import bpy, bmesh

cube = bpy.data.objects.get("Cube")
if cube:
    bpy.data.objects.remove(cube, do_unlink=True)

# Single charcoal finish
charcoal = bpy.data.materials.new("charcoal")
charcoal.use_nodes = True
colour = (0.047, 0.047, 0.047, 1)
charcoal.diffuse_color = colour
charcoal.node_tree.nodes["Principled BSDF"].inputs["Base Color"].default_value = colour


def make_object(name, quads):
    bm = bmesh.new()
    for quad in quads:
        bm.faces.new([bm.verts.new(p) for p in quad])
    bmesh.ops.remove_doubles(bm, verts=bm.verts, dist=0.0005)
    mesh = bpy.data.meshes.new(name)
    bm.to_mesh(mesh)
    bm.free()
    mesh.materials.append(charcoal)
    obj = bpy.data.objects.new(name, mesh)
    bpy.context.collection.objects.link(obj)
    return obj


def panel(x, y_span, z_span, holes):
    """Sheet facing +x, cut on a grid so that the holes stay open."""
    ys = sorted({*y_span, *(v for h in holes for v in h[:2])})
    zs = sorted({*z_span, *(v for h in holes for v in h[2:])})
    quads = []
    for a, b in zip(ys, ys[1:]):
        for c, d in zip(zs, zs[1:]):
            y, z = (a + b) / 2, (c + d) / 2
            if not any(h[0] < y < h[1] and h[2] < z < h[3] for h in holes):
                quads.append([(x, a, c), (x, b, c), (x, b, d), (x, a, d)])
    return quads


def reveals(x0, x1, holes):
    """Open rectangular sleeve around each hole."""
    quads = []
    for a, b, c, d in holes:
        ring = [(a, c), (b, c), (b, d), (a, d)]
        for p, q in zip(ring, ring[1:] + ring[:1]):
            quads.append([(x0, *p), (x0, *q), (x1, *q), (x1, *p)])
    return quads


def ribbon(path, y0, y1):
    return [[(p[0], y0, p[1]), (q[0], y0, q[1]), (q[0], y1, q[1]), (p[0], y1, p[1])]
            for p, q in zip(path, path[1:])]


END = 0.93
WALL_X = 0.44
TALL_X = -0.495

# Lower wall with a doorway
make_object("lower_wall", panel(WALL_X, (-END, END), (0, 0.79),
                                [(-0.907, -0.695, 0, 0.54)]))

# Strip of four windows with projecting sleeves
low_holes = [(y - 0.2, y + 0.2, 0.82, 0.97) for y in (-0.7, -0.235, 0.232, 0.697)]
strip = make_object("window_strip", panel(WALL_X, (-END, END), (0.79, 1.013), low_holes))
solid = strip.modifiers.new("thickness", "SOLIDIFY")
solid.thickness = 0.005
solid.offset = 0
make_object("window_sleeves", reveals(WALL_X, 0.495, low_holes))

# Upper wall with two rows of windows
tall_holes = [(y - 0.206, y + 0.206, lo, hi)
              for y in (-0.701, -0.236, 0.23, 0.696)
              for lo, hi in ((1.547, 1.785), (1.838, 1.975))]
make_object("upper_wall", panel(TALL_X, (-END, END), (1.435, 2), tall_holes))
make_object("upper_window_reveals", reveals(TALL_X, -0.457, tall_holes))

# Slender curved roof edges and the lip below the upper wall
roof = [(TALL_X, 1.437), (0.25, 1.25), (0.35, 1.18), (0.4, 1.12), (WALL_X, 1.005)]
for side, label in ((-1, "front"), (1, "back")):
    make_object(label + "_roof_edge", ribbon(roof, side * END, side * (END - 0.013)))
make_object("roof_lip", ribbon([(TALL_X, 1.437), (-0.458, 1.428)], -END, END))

○ ○ ○ ○ ○ ○ ○

#### [Exercise description]
In the listing above, find the line with "for lo, hi in" and set down that line and all after it exactly, through the final line.

#### [Solution]
              for lo, hi in ((1.547, 1.785), (1.838, 1.975))]
make_object("upper_wall", panel(TALL_X, (-END, END), (1.435, 2), tall_holes))
make_object("upper_window_reveals", reveals(TALL_X, -0.457, tall_holes))

# Slender curved roof edges and the lip below the upper wall
roof = [(TALL_X, 1.437), (0.25, 1.25), (0.35, 1.18), (0.4, 1.12), (WALL_X, 1.005)]
for side, label in ((-1, "front"), (1, "back")):
    make_object(label + "_roof_edge", ribbon(roof, side * END, side * (END - 0.013)))
make_object("roof_lip", ribbon([(TALL_X, 1.437), (-0.458, 1.428)], -END, END))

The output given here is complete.